(Saved entries)
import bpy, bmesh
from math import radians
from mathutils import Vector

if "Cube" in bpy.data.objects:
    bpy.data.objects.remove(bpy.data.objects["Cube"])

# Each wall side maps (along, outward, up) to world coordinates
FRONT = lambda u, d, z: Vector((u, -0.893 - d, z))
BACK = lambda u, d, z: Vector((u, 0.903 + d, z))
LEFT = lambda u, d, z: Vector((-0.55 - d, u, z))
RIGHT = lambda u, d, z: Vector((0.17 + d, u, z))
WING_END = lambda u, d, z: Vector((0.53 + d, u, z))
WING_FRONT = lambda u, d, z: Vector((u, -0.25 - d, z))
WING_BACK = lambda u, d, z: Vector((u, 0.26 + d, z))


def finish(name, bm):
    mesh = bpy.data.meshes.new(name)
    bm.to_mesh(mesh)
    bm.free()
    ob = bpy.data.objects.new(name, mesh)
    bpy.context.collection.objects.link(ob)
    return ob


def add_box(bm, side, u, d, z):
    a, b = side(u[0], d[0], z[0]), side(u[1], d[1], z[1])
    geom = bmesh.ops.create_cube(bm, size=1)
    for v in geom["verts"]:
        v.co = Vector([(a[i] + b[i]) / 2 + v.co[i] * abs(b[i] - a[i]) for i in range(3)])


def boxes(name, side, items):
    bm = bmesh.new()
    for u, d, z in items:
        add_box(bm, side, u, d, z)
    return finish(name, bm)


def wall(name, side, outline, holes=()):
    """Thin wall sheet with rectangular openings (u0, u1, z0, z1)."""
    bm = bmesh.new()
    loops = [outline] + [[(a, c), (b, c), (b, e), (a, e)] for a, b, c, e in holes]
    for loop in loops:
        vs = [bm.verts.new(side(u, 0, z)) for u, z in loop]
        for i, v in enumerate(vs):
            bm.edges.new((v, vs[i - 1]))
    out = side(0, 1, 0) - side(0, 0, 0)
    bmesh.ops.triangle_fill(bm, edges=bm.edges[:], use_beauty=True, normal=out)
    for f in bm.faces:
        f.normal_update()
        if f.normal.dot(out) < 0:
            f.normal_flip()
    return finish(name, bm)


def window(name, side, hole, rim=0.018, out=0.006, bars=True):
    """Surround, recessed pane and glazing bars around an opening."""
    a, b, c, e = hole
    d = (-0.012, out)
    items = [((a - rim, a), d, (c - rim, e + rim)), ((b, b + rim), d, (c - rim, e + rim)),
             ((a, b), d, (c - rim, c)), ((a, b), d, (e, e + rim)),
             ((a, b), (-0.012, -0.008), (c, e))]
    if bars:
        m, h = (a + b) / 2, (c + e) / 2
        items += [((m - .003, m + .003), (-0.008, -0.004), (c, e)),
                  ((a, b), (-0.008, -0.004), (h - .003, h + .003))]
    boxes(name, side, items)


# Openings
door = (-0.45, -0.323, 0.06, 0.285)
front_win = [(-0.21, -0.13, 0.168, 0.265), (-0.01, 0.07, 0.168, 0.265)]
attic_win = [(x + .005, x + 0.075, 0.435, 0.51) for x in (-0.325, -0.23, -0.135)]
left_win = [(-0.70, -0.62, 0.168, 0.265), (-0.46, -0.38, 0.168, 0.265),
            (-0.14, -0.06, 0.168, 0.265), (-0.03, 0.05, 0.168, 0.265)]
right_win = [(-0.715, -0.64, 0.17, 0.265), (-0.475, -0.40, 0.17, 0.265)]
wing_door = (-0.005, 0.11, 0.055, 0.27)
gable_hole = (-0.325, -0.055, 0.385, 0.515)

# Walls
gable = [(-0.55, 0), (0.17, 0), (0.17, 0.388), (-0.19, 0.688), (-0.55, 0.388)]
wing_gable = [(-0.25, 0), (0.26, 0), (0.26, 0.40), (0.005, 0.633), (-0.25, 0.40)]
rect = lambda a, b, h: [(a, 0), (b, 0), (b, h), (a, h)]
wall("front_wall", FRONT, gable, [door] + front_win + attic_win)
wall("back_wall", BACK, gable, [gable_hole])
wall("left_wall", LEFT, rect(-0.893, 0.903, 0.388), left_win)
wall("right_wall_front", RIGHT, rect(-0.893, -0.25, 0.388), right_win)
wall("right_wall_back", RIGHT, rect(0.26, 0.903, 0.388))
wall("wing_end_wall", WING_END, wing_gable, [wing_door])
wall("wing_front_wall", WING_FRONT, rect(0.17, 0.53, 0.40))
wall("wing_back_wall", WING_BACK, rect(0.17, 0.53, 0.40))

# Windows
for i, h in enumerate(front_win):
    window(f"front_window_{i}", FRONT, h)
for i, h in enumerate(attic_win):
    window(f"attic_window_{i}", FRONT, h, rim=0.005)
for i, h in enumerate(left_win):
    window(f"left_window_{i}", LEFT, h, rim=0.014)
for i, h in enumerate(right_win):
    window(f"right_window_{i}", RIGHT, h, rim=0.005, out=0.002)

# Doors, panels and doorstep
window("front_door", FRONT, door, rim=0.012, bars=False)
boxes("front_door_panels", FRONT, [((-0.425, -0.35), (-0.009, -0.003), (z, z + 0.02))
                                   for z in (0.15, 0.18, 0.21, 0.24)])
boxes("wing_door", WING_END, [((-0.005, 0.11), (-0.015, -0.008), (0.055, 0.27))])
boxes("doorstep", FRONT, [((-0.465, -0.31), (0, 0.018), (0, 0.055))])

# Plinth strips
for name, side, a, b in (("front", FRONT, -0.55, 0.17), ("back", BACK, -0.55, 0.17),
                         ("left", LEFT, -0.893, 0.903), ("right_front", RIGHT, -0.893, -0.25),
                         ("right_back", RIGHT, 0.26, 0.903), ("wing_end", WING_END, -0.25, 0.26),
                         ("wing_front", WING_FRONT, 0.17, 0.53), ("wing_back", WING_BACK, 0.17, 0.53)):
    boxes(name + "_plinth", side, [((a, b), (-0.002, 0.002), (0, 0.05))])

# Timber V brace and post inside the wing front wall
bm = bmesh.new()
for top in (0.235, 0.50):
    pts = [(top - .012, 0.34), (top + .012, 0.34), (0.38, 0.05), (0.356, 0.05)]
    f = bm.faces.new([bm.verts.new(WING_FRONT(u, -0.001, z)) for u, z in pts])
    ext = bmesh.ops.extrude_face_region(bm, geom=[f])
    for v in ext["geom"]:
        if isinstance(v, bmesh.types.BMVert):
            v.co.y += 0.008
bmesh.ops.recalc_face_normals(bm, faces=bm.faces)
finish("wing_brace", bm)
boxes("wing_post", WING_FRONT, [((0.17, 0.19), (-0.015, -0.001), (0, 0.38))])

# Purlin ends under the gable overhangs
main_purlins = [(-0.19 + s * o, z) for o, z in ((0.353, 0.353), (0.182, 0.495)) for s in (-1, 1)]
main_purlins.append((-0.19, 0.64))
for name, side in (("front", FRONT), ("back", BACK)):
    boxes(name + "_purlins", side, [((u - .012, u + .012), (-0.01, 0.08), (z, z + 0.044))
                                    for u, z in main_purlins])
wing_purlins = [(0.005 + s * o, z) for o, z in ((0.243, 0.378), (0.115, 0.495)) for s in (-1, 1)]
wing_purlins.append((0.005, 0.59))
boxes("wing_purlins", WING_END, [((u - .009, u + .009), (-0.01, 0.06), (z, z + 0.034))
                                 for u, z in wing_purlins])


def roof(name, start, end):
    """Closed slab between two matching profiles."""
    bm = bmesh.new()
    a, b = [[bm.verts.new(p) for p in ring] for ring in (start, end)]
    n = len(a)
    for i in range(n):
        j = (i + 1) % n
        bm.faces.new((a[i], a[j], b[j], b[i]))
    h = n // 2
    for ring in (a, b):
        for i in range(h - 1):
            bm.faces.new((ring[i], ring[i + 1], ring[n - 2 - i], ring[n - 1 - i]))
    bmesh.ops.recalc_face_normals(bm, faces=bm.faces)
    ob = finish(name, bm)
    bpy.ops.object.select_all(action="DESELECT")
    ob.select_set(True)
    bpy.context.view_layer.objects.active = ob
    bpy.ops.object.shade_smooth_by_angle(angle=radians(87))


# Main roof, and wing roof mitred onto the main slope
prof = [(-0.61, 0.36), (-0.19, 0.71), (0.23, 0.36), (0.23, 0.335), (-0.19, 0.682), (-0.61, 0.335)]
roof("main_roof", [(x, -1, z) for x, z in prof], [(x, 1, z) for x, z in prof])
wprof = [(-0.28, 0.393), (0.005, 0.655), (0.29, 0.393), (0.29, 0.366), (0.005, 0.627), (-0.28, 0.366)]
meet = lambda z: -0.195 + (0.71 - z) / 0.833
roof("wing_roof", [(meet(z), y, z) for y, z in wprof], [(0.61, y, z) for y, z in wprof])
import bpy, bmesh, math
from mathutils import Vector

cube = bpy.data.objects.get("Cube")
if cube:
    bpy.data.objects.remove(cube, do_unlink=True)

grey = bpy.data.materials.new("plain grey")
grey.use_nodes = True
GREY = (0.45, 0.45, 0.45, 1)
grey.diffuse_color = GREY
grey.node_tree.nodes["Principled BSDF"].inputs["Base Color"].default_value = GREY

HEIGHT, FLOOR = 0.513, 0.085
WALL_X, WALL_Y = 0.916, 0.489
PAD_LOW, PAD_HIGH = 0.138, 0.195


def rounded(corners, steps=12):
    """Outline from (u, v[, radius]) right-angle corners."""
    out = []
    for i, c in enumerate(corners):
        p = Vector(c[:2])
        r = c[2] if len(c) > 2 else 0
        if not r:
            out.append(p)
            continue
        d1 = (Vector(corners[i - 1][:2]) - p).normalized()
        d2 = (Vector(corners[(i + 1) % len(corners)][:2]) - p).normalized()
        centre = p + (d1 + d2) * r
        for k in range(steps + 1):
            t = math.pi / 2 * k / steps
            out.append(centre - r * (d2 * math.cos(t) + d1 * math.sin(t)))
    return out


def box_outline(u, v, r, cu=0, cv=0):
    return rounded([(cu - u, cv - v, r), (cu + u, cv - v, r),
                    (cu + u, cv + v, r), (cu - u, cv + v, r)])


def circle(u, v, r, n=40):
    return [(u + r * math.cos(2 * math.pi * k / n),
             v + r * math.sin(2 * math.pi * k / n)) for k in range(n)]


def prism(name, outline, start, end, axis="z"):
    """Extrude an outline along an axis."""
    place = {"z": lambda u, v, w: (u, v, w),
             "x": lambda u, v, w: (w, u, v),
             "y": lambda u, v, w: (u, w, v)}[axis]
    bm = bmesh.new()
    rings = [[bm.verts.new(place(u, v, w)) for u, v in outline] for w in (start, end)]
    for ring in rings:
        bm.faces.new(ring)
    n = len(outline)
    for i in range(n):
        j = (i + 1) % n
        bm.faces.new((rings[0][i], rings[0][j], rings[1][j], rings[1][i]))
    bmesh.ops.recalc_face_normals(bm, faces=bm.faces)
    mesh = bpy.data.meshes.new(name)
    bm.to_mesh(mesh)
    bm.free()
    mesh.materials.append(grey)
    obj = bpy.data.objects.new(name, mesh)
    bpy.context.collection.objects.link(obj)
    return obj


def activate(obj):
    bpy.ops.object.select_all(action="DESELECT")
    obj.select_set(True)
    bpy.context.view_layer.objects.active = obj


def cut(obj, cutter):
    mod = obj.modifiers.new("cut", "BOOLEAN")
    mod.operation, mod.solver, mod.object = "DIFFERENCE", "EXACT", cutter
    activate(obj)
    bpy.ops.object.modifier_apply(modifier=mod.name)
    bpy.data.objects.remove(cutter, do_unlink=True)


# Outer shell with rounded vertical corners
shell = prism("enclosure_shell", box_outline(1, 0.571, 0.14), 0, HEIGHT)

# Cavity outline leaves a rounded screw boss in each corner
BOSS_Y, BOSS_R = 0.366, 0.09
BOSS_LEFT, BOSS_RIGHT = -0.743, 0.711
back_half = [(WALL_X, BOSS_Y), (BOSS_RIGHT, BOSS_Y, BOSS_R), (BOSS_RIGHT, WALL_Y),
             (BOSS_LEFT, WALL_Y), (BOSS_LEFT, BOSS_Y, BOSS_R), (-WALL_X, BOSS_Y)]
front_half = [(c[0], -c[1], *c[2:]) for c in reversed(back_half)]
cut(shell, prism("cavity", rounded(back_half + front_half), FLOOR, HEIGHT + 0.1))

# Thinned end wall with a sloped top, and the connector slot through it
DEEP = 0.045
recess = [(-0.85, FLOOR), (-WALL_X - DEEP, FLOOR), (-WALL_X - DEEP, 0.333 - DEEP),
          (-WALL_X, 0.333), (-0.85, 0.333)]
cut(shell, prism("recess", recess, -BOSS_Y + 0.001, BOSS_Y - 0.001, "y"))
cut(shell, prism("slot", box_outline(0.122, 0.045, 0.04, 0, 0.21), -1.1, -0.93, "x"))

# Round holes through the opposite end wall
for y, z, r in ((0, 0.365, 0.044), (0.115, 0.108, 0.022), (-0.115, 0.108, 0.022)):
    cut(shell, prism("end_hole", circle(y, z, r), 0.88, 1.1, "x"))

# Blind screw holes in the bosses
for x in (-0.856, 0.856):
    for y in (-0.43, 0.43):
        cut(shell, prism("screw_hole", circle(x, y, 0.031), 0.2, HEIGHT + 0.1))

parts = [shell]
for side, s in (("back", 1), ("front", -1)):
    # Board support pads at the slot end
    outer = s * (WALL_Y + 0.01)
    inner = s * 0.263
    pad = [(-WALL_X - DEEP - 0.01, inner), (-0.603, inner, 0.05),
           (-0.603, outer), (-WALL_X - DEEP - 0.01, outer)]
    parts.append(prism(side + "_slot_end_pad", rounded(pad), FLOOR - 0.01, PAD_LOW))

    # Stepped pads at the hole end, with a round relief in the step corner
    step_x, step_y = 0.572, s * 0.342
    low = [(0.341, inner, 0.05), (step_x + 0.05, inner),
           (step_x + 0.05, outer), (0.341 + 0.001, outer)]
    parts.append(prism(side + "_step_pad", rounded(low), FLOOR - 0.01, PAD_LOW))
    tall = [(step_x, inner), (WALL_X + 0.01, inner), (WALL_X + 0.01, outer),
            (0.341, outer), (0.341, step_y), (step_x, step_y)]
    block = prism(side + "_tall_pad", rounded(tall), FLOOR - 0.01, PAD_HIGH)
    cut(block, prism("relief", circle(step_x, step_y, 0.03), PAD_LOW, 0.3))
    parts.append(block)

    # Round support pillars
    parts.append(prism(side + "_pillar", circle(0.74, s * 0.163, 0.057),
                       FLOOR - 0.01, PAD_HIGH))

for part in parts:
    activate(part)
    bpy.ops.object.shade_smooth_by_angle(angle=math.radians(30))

» **ASSIGNMENT**
What you return should be the lines from the beginning of the records through the one that contains "WING_FRONT = lambda", repeated exactly and with no additions.

» **SOLUTION TO THE EXERCISE**
import bpy, bmesh
from math import radians
from mathutils import Vector

if "Cube" in bpy.data.objects:
    bpy.data.objects.remove(bpy.data.objects["Cube"])

# Each wall side maps (along, outward, up) to world coordinates
FRONT = lambda u, d, z: Vector((u, -0.893 - d, z))
BACK = lambda u, d, z: Vector((u, 0.903 + d, z))
LEFT = lambda u, d, z: Vector((-0.55 - d, u, z))
RIGHT = lambda u, d, z: Vector((0.17 + d, u, z))
WING_END = lambda u, d, z: Vector((0.53 + d, u, z))
WING_FRONT = lambda u, d, z: Vector((u, -0.25 - d, z))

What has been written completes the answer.